• What you have to do:
Copy nothing before the line containing "z = HEAD.z + .16 - .006 * k". Reproduce that line and all that follow, exactly, through the end of the records.

### Data to process ###

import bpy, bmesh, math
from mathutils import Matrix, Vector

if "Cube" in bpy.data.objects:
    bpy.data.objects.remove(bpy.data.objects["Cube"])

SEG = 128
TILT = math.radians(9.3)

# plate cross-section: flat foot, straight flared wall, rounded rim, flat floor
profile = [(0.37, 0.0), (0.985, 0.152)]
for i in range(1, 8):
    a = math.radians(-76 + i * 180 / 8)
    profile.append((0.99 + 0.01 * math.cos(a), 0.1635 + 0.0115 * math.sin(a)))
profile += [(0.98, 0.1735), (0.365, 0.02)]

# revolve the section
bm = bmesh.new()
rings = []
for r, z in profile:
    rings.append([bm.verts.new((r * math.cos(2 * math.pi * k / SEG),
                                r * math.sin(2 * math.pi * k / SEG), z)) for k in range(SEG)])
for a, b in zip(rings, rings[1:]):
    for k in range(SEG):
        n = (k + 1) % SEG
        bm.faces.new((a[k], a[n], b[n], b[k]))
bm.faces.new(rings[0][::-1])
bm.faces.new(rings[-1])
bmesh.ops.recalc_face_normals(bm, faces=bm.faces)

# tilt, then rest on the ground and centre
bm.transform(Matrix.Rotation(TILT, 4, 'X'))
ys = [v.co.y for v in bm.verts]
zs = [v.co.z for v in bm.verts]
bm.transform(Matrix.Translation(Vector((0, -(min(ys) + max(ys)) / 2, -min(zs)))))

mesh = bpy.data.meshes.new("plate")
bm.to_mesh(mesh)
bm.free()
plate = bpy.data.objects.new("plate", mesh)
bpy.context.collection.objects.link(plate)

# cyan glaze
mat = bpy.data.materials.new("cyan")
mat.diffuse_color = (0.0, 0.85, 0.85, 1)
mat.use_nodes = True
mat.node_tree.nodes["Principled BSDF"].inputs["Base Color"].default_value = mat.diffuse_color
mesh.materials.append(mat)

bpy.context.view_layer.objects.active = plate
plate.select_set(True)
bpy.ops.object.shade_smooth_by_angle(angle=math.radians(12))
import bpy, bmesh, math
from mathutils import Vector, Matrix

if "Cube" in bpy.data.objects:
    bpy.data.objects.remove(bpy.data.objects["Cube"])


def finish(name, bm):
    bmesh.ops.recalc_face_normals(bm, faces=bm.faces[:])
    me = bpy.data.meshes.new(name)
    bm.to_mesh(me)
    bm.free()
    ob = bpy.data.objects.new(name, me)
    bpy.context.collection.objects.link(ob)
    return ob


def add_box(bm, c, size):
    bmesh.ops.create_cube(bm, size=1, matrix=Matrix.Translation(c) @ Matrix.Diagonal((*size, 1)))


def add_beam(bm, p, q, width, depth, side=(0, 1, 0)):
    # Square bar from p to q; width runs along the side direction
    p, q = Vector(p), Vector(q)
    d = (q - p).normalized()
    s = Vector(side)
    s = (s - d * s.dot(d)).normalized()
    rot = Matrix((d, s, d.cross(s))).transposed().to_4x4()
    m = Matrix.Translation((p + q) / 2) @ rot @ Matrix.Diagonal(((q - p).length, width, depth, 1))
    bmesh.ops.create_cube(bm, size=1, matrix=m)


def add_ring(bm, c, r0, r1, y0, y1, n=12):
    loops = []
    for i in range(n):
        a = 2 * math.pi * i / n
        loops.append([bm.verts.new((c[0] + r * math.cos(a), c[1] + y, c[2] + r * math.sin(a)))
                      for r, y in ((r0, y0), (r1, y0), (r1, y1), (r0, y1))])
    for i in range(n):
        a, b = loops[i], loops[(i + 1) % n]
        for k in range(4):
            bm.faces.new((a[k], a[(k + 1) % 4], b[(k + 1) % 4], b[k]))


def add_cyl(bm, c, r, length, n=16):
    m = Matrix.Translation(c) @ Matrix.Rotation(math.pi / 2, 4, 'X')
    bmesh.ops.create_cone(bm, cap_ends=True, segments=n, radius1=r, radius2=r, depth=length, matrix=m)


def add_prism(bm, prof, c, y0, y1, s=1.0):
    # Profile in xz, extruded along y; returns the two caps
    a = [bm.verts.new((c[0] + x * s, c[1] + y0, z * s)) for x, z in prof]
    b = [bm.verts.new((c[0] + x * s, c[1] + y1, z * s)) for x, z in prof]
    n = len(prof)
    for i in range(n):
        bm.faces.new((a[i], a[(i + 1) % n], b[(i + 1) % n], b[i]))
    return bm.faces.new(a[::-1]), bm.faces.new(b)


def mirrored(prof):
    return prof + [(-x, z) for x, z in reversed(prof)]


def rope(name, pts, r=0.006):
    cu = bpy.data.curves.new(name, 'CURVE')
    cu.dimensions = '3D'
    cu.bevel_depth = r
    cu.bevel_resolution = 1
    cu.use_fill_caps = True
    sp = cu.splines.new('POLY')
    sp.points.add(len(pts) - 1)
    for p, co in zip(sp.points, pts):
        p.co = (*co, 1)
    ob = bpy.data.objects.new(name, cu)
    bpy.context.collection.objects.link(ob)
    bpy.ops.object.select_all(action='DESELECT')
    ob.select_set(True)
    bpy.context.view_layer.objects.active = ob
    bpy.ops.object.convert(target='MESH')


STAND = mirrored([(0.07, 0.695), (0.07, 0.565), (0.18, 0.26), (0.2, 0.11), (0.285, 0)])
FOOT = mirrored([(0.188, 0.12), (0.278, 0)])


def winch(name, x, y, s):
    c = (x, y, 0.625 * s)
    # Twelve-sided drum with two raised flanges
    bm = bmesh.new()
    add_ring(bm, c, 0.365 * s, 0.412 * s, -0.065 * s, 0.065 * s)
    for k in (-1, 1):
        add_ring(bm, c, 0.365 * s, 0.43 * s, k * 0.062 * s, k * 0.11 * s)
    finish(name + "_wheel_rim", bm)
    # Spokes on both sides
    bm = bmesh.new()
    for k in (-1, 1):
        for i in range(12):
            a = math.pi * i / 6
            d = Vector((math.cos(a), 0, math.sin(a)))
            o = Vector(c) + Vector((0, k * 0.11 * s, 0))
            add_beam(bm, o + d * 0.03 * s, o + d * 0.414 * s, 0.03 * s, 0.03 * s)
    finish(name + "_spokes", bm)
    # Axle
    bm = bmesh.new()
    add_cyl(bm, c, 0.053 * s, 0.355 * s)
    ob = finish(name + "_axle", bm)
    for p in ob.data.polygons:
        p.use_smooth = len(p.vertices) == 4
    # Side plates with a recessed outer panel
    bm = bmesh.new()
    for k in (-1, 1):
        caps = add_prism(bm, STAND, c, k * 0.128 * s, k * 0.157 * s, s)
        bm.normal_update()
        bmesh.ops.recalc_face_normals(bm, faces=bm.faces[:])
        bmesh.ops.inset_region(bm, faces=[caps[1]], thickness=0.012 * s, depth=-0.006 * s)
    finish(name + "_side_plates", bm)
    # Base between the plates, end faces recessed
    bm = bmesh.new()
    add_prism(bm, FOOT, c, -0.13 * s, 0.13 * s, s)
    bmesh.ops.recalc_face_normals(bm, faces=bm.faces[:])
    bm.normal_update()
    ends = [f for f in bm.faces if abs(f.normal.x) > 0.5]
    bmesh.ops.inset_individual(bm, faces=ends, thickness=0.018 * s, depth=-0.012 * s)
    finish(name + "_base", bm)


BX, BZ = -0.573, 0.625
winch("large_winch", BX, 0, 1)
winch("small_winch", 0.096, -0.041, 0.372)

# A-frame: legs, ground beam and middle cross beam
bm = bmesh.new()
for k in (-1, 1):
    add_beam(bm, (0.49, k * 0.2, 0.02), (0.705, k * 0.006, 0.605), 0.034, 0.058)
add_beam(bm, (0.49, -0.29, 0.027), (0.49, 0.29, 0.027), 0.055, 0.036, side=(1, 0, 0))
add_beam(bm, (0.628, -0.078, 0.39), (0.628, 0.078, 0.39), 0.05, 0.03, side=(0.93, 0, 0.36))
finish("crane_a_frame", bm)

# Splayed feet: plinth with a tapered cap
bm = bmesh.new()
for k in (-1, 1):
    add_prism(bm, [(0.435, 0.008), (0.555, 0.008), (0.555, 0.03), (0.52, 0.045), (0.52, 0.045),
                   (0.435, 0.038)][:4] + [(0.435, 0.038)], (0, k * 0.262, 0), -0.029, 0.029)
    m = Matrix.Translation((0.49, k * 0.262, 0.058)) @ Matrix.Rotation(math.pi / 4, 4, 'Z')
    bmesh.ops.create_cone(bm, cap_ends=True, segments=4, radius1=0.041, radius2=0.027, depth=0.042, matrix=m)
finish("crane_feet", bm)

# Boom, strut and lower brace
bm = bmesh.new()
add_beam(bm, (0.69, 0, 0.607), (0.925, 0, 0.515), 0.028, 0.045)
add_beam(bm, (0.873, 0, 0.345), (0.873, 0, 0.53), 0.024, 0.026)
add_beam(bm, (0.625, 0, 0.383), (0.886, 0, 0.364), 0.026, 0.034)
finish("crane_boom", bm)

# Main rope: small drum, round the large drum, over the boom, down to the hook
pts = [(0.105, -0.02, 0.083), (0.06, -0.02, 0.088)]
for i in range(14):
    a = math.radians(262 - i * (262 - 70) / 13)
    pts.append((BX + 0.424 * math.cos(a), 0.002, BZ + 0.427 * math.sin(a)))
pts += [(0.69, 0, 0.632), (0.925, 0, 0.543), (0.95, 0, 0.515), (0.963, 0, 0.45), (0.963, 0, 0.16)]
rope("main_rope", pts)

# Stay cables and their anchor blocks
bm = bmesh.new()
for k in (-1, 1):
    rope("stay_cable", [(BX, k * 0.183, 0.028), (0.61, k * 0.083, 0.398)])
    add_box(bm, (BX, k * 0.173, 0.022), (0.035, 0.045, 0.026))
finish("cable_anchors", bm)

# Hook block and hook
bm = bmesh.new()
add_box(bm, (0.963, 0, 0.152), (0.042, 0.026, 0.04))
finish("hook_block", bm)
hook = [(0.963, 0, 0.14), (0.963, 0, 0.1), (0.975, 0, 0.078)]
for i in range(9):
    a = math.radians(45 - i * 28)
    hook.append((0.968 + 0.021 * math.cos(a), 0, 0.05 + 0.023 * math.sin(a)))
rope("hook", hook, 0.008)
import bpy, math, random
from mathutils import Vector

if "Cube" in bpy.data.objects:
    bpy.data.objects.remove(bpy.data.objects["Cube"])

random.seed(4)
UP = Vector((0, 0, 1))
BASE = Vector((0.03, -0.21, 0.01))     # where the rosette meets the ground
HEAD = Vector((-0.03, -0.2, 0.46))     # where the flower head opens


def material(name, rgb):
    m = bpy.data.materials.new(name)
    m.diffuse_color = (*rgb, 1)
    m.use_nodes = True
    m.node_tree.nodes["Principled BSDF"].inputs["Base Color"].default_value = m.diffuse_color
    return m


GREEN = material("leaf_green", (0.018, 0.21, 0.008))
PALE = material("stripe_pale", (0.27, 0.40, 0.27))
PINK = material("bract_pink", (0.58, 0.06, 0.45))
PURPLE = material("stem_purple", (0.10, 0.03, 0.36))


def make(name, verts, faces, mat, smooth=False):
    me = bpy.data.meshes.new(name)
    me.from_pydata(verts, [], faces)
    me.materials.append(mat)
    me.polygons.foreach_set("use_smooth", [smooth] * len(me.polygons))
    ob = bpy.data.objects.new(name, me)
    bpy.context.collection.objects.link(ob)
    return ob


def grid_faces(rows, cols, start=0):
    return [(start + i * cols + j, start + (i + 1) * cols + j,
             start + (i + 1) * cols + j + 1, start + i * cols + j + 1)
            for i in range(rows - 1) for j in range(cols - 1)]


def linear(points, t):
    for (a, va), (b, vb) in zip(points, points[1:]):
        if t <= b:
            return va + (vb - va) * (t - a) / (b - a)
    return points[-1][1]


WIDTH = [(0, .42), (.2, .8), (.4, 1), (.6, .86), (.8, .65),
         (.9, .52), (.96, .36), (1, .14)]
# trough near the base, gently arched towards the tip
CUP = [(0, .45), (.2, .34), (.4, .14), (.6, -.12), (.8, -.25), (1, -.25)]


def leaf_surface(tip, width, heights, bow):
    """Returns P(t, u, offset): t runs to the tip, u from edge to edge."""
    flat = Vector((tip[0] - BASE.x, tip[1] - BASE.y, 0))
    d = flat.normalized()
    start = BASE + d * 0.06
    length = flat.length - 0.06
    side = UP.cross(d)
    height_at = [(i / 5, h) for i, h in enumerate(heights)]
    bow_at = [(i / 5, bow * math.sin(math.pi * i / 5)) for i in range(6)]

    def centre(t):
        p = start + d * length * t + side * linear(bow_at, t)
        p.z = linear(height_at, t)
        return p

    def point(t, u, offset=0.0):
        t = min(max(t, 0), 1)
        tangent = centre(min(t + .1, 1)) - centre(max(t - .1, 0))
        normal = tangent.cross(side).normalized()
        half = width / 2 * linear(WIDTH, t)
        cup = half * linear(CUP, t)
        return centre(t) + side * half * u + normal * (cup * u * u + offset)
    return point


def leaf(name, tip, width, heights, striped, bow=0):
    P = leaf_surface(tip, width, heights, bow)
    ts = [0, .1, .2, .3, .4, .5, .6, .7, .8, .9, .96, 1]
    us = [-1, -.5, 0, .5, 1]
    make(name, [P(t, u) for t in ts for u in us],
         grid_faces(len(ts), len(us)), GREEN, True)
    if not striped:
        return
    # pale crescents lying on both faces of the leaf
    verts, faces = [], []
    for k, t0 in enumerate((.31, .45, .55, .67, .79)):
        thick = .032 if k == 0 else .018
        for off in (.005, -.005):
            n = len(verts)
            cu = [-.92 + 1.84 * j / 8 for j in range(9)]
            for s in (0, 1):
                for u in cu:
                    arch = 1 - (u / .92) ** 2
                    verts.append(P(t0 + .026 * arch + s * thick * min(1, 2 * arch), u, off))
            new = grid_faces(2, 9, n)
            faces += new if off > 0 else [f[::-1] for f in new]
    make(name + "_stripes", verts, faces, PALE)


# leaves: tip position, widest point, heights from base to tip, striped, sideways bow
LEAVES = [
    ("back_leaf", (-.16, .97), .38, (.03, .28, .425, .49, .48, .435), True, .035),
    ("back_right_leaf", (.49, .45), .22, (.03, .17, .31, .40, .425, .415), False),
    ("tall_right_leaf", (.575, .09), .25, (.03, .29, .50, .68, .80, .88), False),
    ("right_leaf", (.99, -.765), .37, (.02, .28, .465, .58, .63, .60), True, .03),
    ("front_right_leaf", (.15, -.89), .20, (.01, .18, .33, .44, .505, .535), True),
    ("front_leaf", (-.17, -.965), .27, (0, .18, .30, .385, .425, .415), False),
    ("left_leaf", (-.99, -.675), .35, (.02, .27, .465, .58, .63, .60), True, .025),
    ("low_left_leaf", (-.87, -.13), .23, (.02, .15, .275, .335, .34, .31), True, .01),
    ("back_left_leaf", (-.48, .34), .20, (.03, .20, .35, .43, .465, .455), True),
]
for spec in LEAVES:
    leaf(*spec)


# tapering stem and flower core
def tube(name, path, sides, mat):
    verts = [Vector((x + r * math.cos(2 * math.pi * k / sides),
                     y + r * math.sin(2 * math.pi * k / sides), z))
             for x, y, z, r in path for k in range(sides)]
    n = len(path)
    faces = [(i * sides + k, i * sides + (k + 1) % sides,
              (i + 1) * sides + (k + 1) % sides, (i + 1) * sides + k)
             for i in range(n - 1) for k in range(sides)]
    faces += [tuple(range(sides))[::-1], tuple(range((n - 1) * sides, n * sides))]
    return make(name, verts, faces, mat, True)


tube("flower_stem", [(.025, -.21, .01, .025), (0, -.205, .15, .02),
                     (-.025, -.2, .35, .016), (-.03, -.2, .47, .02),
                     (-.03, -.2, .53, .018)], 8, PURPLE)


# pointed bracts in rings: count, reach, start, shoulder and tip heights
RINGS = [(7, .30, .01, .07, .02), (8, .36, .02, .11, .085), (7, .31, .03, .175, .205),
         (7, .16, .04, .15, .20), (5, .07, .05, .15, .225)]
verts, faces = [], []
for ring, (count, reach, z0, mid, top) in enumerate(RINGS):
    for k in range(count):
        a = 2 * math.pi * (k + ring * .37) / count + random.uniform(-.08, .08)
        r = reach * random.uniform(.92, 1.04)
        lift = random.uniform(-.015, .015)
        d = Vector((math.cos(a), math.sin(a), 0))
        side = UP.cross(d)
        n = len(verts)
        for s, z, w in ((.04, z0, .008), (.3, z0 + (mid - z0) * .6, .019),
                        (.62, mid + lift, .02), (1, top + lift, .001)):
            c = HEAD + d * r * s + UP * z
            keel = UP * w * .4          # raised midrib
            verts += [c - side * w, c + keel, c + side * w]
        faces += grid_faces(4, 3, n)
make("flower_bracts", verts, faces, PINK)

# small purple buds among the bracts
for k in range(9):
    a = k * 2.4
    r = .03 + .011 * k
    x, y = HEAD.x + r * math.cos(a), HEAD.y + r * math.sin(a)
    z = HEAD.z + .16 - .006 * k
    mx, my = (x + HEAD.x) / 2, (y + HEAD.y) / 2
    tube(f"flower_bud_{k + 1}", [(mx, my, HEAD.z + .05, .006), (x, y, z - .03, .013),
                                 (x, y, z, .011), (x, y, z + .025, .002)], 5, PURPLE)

###

• Result below:
    z = HEAD.z + .16 - .006 * k
    mx, my = (x + HEAD.x) / 2, (y + HEAD.y) / 2
    tube(f"flower_bud_{k + 1}", [(mx, my, HEAD.z + .05, .006), (x, y, z - .03, .013),
                                 (x, y, z, .011), (x, y, z + .025, .002)], 5, PURPLE)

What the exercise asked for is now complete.